### Work required
Examine the entries and show every line in which the word "bmesh" is found.

### Dataset records
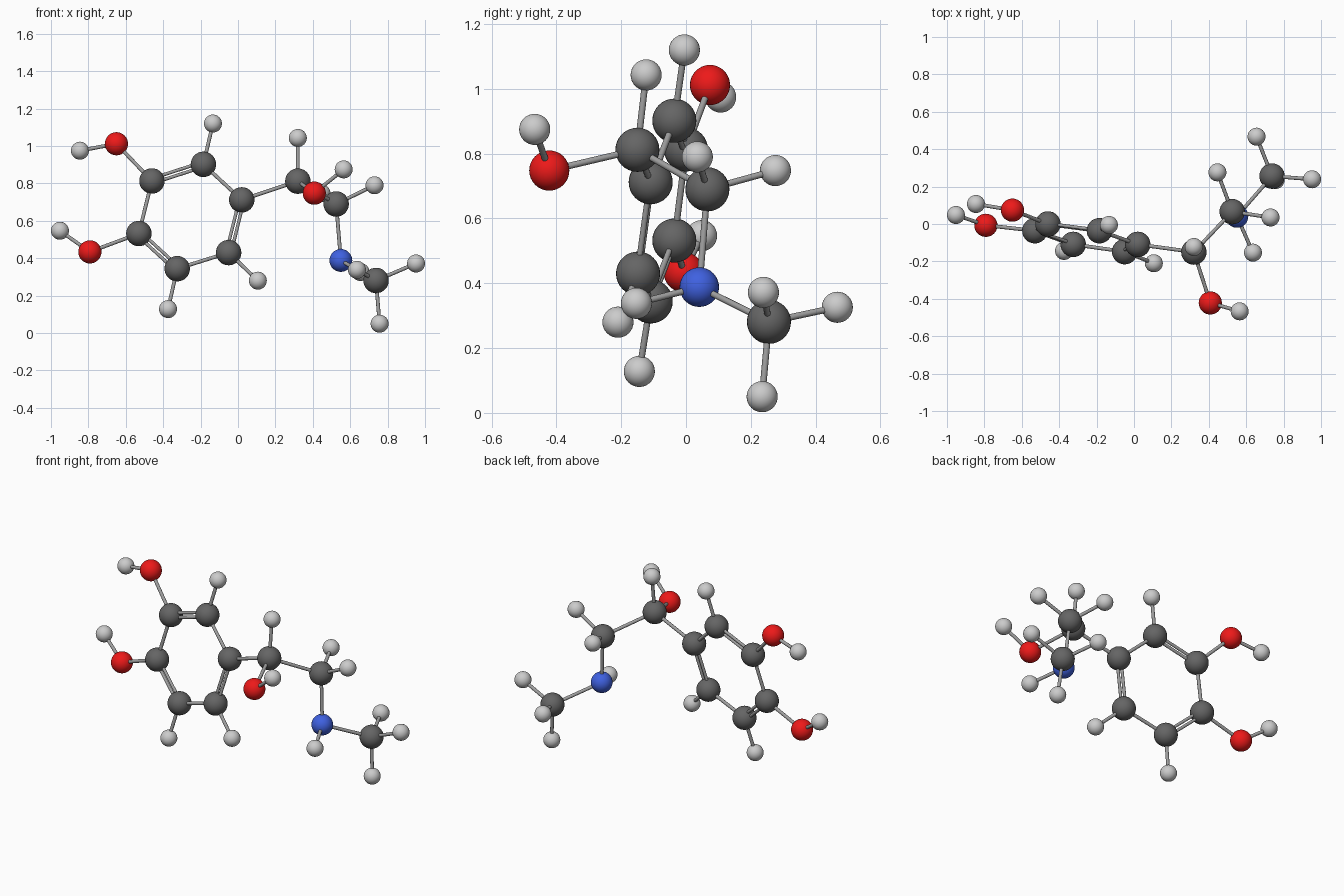
import bpy
from mathutils import Vector

if "Cube" in bpy.data.objects:
    bpy.data.objects.remove(bpy.data.objects["Cube"])

RADIUS = {"C": 0.068, "O": 0.062, "N": 0.061, "H": 0.048}
NAME = {"C": "carbon", "O": "oxygen", "N": "nitrogen", "H": "hydrogen"}
COLOUR = {"C": (0.13, 0.13, 0.13, 1), "O": (0.85, 0.01, 0.01, 1),
          "N": (0.05, 0.12, 0.75, 1), "H": (0.55, 0.55, 0.55, 1),
          "bond": (0.35, 0.35, 0.35, 1)}

mats = {}
for key, col in COLOUR.items():
    mats[key] = bpy.data.materials.new(NAME.get(key, key) + "_colour")
    mats[key].diffuse_color = col

# Atom centres; the first letter of the key is the element
ATOMS = {
    # ring
    "C1": (-.46, 0, .813), "C2": (-.53, -.036, .532), "C3": (-.325, -.109, .344),
    "C4": (-.05, -.148, .43), "C5": (.02, -.109, .712), "C6": (-.185, -.036, .902),
    "H3": (-.374, -.144, .128), "H4": (.106, -.21, .28), "H6": (-.134, -.005, 1.12),
    # ring hydroxyls
    "O1": (-.65, .074, 1.012), "HO1": (-.845, .107, .975),
    "O2": (-.792, -.007, .434), "HO2": (-.952, .048, .547),
    # side chain
    "C7": (.32, -.15, .812), "H7": (.32, -.123, 1.043),
    "O3": (.408, -.422, .748), "HO3": (.565, -.467, .875),
    "C8": (.525, .066, .69), "H8a": (.73, .035, .79), "H8b": (.446, .276, .748),
    "N1": (.55, .041, .388), "HN1": (.636, -.153, .338),
    # methyl end
    "C9": (.738, .256, .281), "H9a": (.952, .239, .372),
    "H9b": (.757, .235, .05), "H9c": (.655, .467, .326),
}
P = {k: Vector(v) for k, v in ATOMS.items()}

SINGLE = """C1-C2 C3-C4 C5-C6 C3-H3 C4-H4 C6-H6 C1-O1 O1-HO1 C2-O2 O2-HO2
C5-C7 C7-H7 C7-O3 O3-HO3 C7-C8 C8-H8a C8-H8b C8-N1 N1-HN1 N1-C9
C9-H9a C9-H9b C9-H9c""".split()
DOUBLE = "C1-C6 C2-C3 C4-C5".split()


def finish(name, mat):
    ob = bpy.context.object
    ob.name = name
    ob.data.materials.append(mats[mat])
    bpy.ops.object.shade_smooth_by_angle()
    return ob


def rod(name, a, b, r):
    d = b - a
    bpy.ops.mesh.primitive_cylinder_add(
        vertices=16, radius=r, depth=d.length, location=(a + b) / 2,
        rotation=d.to_track_quat("Z", "Y").to_euler())
    finish(name, "bond")


# Atoms
for key, pos in P.items():
    el = key[0]
    bpy.ops.mesh.primitive_uv_sphere_add(segments=32, ring_count=16,
                                         radius=RADIUS[el], location=pos)
    finish(f"{NAME[el]}_atom_{key.lower()}", el)

# Single bonds
for pair in SINGLE:
    a, b = pair.split("-")
    rod("single_bond_" + pair.lower(), P[a], P[b], 0.010)

# Double bonds: two rods side by side in the ring plane
normal = (P["C3"] - P["C1"]).cross(P["C5"] - P["C1"]).normalized()
for pair in DOUBLE:
    a, b = pair.split("-")
    side = (P[b] - P[a]).cross(normal).normalized() * 0.013
    for s in (-1, 1):
        rod("double_bond_" + pair.lower(), P[a] + side * s, P[b] + side * s, 0.009)

for m in bpy.data.materials:
    if m.users and not m.is_grease_pencil:
        m.use_nodes = True
        m.node_tree.nodes["Principled BSDF"].inputs["Base Color"].default_value = m.diffuse_color
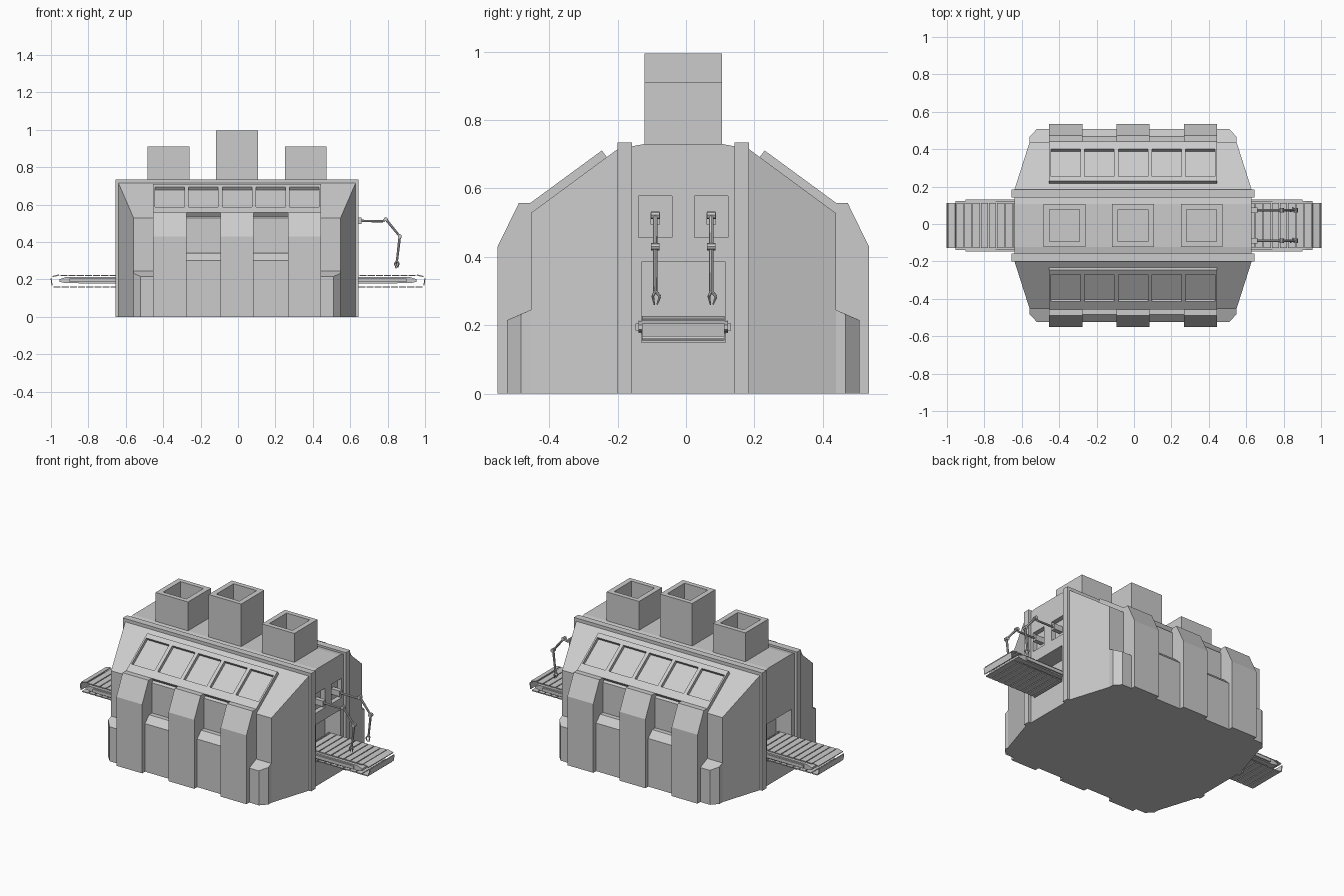
import bpy, bmesh, math
from mathutils import Vector, Matrix

cube = bpy.data.objects.get("Cube")
if cube:
    bpy.data.objects.remove(cube, do_unlink=True)

grey = bpy.data.materials.new("light_grey")
grey.use_nodes = True
COLOUR = (0.6, 0.6, 0.6, 1)
grey.diffuse_color = COLOUR
grey.node_tree.nodes["Principled BSDF"].inputs["Base Color"].default_value = COLOUR

CX, CY = -0.005, -0.008   # centre of the building


def make(name, solids):
    """One object from several convex solids, each a list of points."""
    total = bmesh.new()
    for pts in solids:
        bm = bmesh.new()
        for p in pts:
            bm.verts.new(p)
        res = bmesh.ops.convex_hull(bm, input=bm.verts)
        spare = [v for v in res["geom_interior"] if isinstance(v, bmesh.types.BMVert)]
        bmesh.ops.delete(bm, geom=spare, context="VERTS")
        bmesh.ops.dissolve_limit(bm, angle_limit=0.01, verts=bm.verts, edges=bm.edges)
        bmesh.ops.recalc_face_normals(bm, faces=bm.faces)
        tmp = bpy.data.meshes.new("tmp")
        bm.to_mesh(tmp)
        bm.free()
        total.from_mesh(tmp)
        bpy.data.meshes.remove(tmp)
    mesh = bpy.data.meshes.new(name)
    total.to_mesh(mesh)
    total.free()
    mesh.materials.append(grey)
    obj = bpy.data.objects.new(name, mesh)
    bpy.context.collection.objects.link(obj)
    return obj


def box(x0, x1, y0, y1, z0, z1):
    return [(x, y, z) for x in (x0, x1) for y in (y0, y1) for z in (z0, z1)]


def prism(profile, x0, x1, side=1):
    """Outline of (distance from the centre line, height) swept along x."""
    return [(x, CY + side * y, z) for x in (x0, x1) for y, z in profile]


def rod(a, b, ra, rb):
    a, b = Vector(a), Vector(b)
    turn = (b - a).to_track_quat("Z", "Y")
    return [c + turn @ Vector((r * math.cos(k * math.pi / 4), r * math.sin(k * math.pi / 4), 0))
            for c, r in ((a, ra), (b, rb)) for k in range(8)]


def cut(obj, solids):
    cutter = make("cutter", solids)
    cutter.hide_render = True
    mod = obj.modifiers.new("cut", "BOOLEAN")
    mod.operation, mod.solver, mod.object = "DIFFERENCE", "EXACT", cutter
    graph = bpy.context.evaluated_depsgraph_get()
    result = bpy.data.meshes.new_from_object(obj.evaluated_get(graph))
    obj.modifiers.clear()
    obj.data = result
    bpy.data.objects.remove(cutter, do_unlink=True)


# Main hull with tapered ends and sloping roof
hull_pts = []
for sx in (-1, 1):
    for sy in (-1, 1):
        for x, y, z in ((.634, .192, 0), (.634, .192, .715), (.553, .446, 0),
                        (.553, .446, .528), (.634, .114, .73)):
            hull_pts.append((CX + sx * x, CY + sy * y, z))
hull = make("hull", [hull_pts])

# Doorways at both ends, shallow arm bays at the left end
ARM_Y = (-.09, .074)
openings = [box(.52, .7, -.13, .115, .15, .385), box(-.7, -.53, -.13, .115, .15, .385)]
openings += [box(.6, .7, y - .049, y + .049, .457, .578) for y in ARM_Y]
cut(hull, openings)

# Ribs wrapped around the hull
for side, name in ((-1, "front"), (1, "back")):
    ys = sorted((CY + side * .15, CY + side * .192))
    make(name + "_rib", [box(-.655, .645, *ys, 0, .735)])

    # Buttresses, the low blocks between them and the corner blocks
    buttress = ((.39, 0), (.543, 0), (.543, .43), (.481, .557), (.39, .557))
    make(name + "_buttresses",
         [prism(buttress, CX + x - .089, CX + x + .089, side) for x in (-.36, 0, .36)])
    filler = ((.4, 0), (.515, 0), (.515, .3), (.475, .34), (.4, .34))
    make(name + "_low_blocks",
         [prism(filler, CX + x - .095, CX + x + .095, side) for x in (-.18, .18)])
    corners = []
    for sx in (-1, 1):
        plan = ((.42, .42, .245), (.553, .446, .245), (.42, .446, .245),
                (.553, .475, .232), (.515, .515, .215), (.42, .515, .215))
        corners.append([(CX + sx * x, CY + side * y, h)
                        for x, y, z in plan for h in (0, z)])
    make(name + "_corner_blocks", corners)

    # Sloping window panel with five recessed windows
    panel = make(name + "_window_panel", [prism(
        ((.448, .557), (.238, .711), (.215, .68), (.42, .52)), CX - .449, CX + .449, side)])
    start = Vector((.448, .557))
    up = Vector((-.21, .154)).normalized()
    out = Vector((-up.y * -1, -up.x))
    pane = [start + up * v + out * w for v, w in ((.05, -.02), (.23, -.02), (.23, .03), (.05, .03))]
    cut(panel, [prism(pane, CX + x * .18 - .079, CX + x * .18 + .079, side)
                for x in range(-2, 3)])

# Square open chimneys
for name, x, top in (("right", -.367, .91), ("middle", 0, .995), ("left", .367, .91)):
    x += CX
    stack = make(name + "_chimney", [box(x - .112, x + .112, CY - .114, CY + .114, .7, top)])
    cut(stack, [box(x - .08, x + .08, CY - .085, CY + .085, top - .17, top + .1)])

# Conveyors: slats around a loop, on a frame with side rails
INNER, OUTER, R, MID = .56, .967, .03, .19
RUN = OUTER - INNER
LOOP = 2 * RUN + 2 * math.pi * R
SLATS = 23


def loop_point(s):
    """Position and direction angle at distance s around the belt."""
    if s < RUN:
        return INNER + s, MID + R, 0
    s -= RUN
    if s < math.pi * R:
        a = s / R
        return OUTER + R * math.sin(a), MID + R * math.cos(a), a
    s -= math.pi * R
    if s < RUN:
        return OUTER - s, MID - R, math.pi
    a = math.pi + (s - RUN) / R
    return INNER + R * math.sin(a), MID + R * math.cos(a), a


for sx, name in ((1, "left"), (-1, "right")):
    slats = []
    for i in range(SLATS):
        x, z, a = loop_point((i + .5) * LOOP / SLATS)
        place = Matrix.Translation((x, CY, z)) @ Matrix.Rotation(a, 4, "Y")
        pts = [place @ Vector(p) for p in box(-.019, .019, -.121, .121, -.003, .003)]
        slats.append([(sx * p.x, p.y, p.z) for p in pts])
    make(name + "_conveyor_slats", slats)
    rail = ((.57, .176), (.92, .18), (.955, .187), (.955, .2), (.92, .212), (.57, .214))
    frame = [(sx * x, CY + y, z) for x, z in rail for y in (-.131, .131)]
    lip = [(sx * x, CY + y, MID + .005 + h) for x in (.57, .9)
           for y, h in ((-.14, -.01), (-.14, .01), (.14, -.01), (.14, .01))]
    make(name + "_conveyor_frame", [frame, lip])

# Jointed arms with three-fingered grippers
for y, name in zip(ARM_Y, ("front", "back")):
    path = [(.6, y, .513), (.775, y, .511), (.79, y, .522), (.865, y, .43), (.85, y, .3)]
    arm = [box(.6, .66, y - .014, y + .014, .495, .53)]
    arm += [rod(a, b, .007, .006) for a, b in zip(path, path[1:])]
    arm += [rod((x, y - .012, z), (x, y + .012, z), .011, .011)
            for x, _, z in (path[2], path[3])]
    make(name + "_arm", arm)
    fingers = []
    for k in range(3):
        a = math.pi / 2 + k * 2 * math.pi / 3
        d = Vector((math.cos(a), math.sin(a), 0))
        wrist = Vector((.849, y, .3))
        knuckle = wrist + d * .014 + Vector((0, 0, -.016))
        fingers.append(rod(wrist, knuckle, .005, .004))
        fingers.append(rod(knuckle, wrist + d * .005 + Vector((0, 0, -.04)), .004, .002))
    make(name + "_gripper", fingers)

### Response area
import bpy, bmesh, math
    total = bmesh.new()
        bm = bmesh.new()
        res = bmesh.ops.convex_hull(bm, input=bm.verts)
        spare = [v for v in res["geom_interior"] if isinstance(v, bmesh.types.BMVert)]
        bmesh.ops.delete(bm, geom=spare, context="VERTS")
        bmesh.ops.dissolve_limit(bm, angle_limit=0.01, verts=bm.verts, edges=bm.edges)
        bmesh.ops.recalc_face_normals(bm, faces=bm.faces)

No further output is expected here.